I think you’re the one on drugs being for such high cost, high subsidy, low ridership fixed path transportation systems. If not, you’re extremely ignorant. People want to be in control of where and how they get to places. They want to be able to haul things with them when necessary. When they want to go somewhere, they want to actually get there, not be dropped off a mile or two away and then have to make their way there.
You might see the romance in all of this but most others do not. Not at the price tags to build and subsidize the extremely poor ridership numbers that are always inflated.
And were a Commonwealth, not a state.
“The one in FL might not be 100 miles long.”
No we have some long roads from the keys to the tip of the pan handle is a long ways the turnpike is in the upper 400’s in length.
Well, I can sympathize with you on the sentiment. However, I’m not overly sure that all of Penn is ‘shithole’....maybe just the eastern seaboard part, the ‘urban’ areas and other places like that bastion of academic fraud, Penn State (ala Michael Mann - I’d have said professor but that’s just a bullshit lie). Western Penn may be quite nice and not so ‘shithole’ I don’t know....
They should make an effort to clean up the plazas also.
“Highway tolls... another good reason to upgrade passenger rail service across Pennsylvania!”
BS, just a reason to stay out of that socialist sinkhole.
People ov Penn: get smart.
Highways shouldn’t necessarily turn a profit, but gas tax dollars should pay to keep them up. If those funds aren’t raided, the gas taxes will support the infrastructure.
I know that freeways and roads cost lots of money, but the outlay is spread over decades, not a cash payout within thirty days of completion. Bonds are floated, and they are serviced with gas tax dollars, or should be.
Airports do have income. They collect a considerable fortune from parking, hub access, direct ticket taxation, security assessments per ticket etc. Once again, infrastructure fees are spread out over decades, using the same bond process.
As for our rivers, what fees do the state or federal governments have to pay out for them? They are a natural resource. Canals do charge fees for passage. Boat licensure and property taxes associated with those boats reap a fortune for the states.
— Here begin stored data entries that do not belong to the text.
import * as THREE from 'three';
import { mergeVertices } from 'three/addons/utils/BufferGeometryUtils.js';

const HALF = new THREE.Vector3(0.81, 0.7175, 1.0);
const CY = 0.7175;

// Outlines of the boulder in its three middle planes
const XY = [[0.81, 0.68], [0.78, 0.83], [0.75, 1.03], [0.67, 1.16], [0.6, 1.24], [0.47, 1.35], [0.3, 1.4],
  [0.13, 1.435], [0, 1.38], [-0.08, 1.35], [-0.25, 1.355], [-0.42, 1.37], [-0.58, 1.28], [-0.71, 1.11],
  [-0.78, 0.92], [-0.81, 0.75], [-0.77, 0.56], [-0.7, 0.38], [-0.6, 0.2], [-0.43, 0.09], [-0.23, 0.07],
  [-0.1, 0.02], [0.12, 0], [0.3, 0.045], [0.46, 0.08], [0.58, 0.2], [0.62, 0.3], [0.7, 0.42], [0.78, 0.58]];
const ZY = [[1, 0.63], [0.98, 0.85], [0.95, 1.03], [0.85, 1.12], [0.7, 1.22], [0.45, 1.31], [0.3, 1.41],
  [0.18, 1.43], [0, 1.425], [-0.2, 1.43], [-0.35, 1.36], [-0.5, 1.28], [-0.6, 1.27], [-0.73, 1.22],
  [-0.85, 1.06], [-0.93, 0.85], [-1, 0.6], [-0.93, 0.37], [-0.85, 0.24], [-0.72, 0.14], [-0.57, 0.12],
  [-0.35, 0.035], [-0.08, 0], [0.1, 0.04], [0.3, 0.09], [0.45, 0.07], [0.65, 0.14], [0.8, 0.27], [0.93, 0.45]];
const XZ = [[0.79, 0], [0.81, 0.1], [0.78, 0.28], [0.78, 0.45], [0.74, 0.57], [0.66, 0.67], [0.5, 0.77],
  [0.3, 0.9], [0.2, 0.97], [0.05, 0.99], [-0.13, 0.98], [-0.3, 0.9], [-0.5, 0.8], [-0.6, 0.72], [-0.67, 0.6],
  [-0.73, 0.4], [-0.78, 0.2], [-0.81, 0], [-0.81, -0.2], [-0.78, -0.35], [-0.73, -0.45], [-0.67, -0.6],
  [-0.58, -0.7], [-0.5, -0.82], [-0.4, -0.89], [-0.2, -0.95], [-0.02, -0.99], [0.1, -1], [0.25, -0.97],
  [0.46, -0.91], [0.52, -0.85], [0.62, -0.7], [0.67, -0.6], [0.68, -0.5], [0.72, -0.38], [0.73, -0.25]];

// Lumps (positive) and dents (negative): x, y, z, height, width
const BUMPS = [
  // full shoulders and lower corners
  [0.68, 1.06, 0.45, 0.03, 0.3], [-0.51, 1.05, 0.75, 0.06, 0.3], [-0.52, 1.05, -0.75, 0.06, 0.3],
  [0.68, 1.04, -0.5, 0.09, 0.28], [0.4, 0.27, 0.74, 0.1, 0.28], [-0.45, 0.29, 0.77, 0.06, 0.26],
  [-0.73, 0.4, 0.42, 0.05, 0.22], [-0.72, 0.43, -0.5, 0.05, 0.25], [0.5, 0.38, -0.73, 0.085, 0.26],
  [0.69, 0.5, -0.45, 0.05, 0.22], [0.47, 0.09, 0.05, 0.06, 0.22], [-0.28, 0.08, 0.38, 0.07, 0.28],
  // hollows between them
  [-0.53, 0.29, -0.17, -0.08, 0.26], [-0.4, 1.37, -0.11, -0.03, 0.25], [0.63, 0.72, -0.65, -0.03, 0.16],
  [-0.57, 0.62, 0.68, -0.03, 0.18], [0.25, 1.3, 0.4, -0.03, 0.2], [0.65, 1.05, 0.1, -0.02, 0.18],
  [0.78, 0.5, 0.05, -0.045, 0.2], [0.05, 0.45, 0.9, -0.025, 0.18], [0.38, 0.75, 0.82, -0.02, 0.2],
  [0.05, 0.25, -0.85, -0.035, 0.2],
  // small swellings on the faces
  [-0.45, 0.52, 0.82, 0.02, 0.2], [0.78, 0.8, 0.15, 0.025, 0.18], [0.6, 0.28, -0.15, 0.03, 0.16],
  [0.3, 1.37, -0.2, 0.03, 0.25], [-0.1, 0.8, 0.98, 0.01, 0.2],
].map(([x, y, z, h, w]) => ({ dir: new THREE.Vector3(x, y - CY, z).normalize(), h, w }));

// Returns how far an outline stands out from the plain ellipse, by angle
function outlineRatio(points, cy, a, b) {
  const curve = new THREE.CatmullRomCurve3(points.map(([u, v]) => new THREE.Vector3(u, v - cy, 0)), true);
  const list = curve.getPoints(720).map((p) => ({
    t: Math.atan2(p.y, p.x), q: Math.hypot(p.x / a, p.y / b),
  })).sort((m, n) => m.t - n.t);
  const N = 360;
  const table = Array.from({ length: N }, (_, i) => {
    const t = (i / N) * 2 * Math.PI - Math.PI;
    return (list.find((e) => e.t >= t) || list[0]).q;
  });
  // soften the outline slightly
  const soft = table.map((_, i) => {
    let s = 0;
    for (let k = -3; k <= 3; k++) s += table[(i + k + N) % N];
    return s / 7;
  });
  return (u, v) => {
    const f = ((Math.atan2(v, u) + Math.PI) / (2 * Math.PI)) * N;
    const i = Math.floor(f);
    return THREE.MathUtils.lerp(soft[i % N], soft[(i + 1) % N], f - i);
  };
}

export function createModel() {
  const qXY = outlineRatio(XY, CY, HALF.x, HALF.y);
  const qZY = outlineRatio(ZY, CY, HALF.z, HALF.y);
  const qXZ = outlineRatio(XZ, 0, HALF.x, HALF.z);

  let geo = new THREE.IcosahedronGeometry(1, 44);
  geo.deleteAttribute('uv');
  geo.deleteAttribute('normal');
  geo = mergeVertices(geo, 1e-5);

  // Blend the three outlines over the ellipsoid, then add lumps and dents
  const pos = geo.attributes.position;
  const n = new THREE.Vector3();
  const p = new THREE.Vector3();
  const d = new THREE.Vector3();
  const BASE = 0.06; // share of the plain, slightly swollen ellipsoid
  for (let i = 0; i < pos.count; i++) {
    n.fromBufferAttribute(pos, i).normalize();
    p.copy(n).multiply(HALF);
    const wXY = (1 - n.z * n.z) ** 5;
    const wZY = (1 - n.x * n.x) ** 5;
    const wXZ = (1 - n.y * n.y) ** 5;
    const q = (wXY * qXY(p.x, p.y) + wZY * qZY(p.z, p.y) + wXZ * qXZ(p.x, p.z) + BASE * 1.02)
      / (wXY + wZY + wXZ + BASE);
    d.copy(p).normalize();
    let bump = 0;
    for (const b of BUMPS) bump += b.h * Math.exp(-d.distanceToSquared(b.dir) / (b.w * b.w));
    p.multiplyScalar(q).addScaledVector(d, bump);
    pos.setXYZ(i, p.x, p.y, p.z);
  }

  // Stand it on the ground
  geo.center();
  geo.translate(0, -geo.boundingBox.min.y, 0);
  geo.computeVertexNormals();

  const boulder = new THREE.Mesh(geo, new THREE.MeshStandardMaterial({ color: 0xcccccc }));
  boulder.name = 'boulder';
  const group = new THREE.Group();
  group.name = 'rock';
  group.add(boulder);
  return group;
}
If we use your model for continual rail subsidy on all routes regardless of the feasibility of sound profits, why not expand to other businesses as well?
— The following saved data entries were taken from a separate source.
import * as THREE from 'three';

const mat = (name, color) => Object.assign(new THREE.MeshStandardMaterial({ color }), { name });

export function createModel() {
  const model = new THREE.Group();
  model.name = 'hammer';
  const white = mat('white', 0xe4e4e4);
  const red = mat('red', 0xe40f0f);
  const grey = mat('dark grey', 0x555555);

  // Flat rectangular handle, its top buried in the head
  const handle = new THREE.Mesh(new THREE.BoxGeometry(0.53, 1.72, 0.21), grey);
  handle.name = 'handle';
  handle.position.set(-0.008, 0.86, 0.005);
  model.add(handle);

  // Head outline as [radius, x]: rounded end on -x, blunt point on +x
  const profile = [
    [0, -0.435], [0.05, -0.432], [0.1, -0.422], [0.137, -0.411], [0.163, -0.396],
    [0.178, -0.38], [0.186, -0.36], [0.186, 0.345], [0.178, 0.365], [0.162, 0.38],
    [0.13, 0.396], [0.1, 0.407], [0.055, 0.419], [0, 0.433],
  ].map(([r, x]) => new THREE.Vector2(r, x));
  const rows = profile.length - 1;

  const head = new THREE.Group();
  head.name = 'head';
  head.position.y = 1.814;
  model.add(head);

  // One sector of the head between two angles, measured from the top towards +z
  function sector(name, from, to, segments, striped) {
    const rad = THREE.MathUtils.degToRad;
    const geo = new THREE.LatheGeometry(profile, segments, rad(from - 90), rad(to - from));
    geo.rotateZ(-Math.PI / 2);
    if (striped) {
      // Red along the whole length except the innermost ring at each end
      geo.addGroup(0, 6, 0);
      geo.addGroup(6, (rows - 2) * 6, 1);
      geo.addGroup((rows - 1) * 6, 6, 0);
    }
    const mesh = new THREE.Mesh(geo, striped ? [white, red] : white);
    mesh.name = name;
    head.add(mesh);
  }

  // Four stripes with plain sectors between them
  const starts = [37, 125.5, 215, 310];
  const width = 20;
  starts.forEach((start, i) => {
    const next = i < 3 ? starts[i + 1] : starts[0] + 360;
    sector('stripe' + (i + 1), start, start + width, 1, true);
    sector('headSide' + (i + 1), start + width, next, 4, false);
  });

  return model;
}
It’s in the public interest to have as wide a variety of restaurants too. Should we keep them open if they’re not turning a profit? How about super-markets, certainly an important public service in the interest of the public being well fed. Should we keep them open, if they can’t turn a profit? I could come up with a long list of concerns that are advantageous to the public, that we should keep open regardless of profit. Should we?
I’m not approaching this from a Libertarian point of view, although Libertarians may agree with me. I’m approaching it from a sound fiscal stance. If something is so damned important, or integral to the public, the public will pay the freight when it comes to keeping the concerns going.
If the public won’t pay the freight to keep the concerns going, then the concerns should be abandoned.
We should not have funds stolen from us, to keep unprofitable concerns open.
For non-bridge/tunnel my guess is the toll on I-95 in Delaware. If my memory is right its around $5 for a I think what is 5 miles of road.
Why is it, do you think, that privately maintained infrastructure can make a profit but socially mainted infrastructure cannot?
The government could tax passenger train tickets to subsidize the cost of maintaining roads. After all, "Other People's Money (OPM)" works so well for railroad welfare. It should work just as well in reverse.
Where's my pie, Willie?